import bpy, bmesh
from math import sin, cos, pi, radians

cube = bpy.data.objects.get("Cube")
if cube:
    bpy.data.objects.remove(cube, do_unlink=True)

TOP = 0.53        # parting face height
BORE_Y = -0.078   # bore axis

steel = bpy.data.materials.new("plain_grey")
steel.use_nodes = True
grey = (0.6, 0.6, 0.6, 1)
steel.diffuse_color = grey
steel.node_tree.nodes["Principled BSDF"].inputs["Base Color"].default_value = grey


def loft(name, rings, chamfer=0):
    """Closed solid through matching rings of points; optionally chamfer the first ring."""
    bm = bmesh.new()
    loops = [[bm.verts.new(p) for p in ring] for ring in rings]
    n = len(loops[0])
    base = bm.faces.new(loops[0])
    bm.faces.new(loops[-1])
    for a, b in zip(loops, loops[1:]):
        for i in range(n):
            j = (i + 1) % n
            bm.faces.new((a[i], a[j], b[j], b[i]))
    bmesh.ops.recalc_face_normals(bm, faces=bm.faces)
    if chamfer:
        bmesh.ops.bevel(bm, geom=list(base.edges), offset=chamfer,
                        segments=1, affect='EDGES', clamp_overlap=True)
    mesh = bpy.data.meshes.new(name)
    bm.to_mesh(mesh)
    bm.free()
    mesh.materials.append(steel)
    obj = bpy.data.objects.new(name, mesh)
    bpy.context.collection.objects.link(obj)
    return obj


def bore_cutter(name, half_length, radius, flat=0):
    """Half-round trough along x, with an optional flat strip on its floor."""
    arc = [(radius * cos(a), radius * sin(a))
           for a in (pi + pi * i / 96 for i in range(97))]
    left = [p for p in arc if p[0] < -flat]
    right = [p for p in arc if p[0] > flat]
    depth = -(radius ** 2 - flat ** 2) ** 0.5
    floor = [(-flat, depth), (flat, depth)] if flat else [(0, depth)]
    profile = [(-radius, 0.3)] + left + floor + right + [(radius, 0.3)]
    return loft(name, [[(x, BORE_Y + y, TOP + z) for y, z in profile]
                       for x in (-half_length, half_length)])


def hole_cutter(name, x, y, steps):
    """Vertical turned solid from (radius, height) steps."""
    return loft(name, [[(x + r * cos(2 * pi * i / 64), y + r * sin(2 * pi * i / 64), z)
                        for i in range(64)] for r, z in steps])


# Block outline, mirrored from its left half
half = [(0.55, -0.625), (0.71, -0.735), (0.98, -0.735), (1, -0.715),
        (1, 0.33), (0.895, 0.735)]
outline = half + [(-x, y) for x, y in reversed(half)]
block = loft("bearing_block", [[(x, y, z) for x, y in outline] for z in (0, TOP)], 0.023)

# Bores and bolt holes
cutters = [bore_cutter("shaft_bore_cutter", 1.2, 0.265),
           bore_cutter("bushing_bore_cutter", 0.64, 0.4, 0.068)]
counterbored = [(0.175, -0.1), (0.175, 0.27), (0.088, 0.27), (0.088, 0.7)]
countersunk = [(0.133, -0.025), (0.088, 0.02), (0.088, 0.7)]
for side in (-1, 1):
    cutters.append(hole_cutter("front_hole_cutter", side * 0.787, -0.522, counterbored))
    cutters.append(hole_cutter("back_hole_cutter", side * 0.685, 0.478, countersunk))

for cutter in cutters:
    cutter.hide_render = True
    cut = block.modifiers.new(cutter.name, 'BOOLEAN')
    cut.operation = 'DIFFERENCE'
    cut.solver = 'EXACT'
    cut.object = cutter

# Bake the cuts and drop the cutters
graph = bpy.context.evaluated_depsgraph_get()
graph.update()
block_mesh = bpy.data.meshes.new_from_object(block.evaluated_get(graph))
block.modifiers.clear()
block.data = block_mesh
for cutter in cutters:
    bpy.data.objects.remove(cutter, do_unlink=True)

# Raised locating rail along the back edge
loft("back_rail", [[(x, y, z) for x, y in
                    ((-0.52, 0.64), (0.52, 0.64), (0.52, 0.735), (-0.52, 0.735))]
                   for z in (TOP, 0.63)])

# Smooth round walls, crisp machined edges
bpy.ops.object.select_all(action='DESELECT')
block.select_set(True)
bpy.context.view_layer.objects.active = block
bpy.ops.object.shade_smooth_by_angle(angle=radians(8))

#####

**Aim of the task**
Copy verbatim, from the listing above, each line from the one containing "bmesh.ops.recalc_face_normals(bm, faces=bm.faces)" down to the one containing "# Block outline, mirrored from its left half", inclusive.

**The completed task**
    bmesh.ops.recalc_face_normals(bm, faces=bm.faces)
    if chamfer:
        bmesh.ops.bevel(bm, geom=list(base.edges), offset=chamfer,
                        segments=1, affect='EDGES', clamp_overlap=True)
    mesh = bpy.data.meshes.new(name)
    bm.to_mesh(mesh)
    bm.free()
    mesh.materials.append(steel)
    obj = bpy.data.objects.new(name, mesh)
    bpy.context.collection.objects.link(obj)
    return obj


def bore_cutter(name, half_length, radius, flat=0):
    """Half-round trough along x, with an optional flat strip on its floor."""
    arc = [(radius * cos(a), radius * sin(a))
           for a in (pi + pi * i / 96 for i in range(97))]
    left = [p for p in arc if p[0] < -flat]
    right = [p for p in arc if p[0] > flat]
    depth = -(radius ** 2 - flat ** 2) ** 0.5
    floor = [(-flat, depth), (flat, depth)] if flat else [(0, depth)]
    profile = [(-radius, 0.3)] + left + floor + right + [(radius, 0.3)]
    return loft(name, [[(x, BORE_Y + y, TOP + z) for y, z in profile]
                       for x in (-half_length, half_length)])


def hole_cutter(name, x, y, steps):
    """Vertical turned solid from (radius, height) steps."""
    return loft(name, [[(x + r * cos(2 * pi * i / 64), y + r * sin(2 * pi * i / 64), z)
                        for i in range(64)] for r, z in steps])


# Block outline, mirrored from its left half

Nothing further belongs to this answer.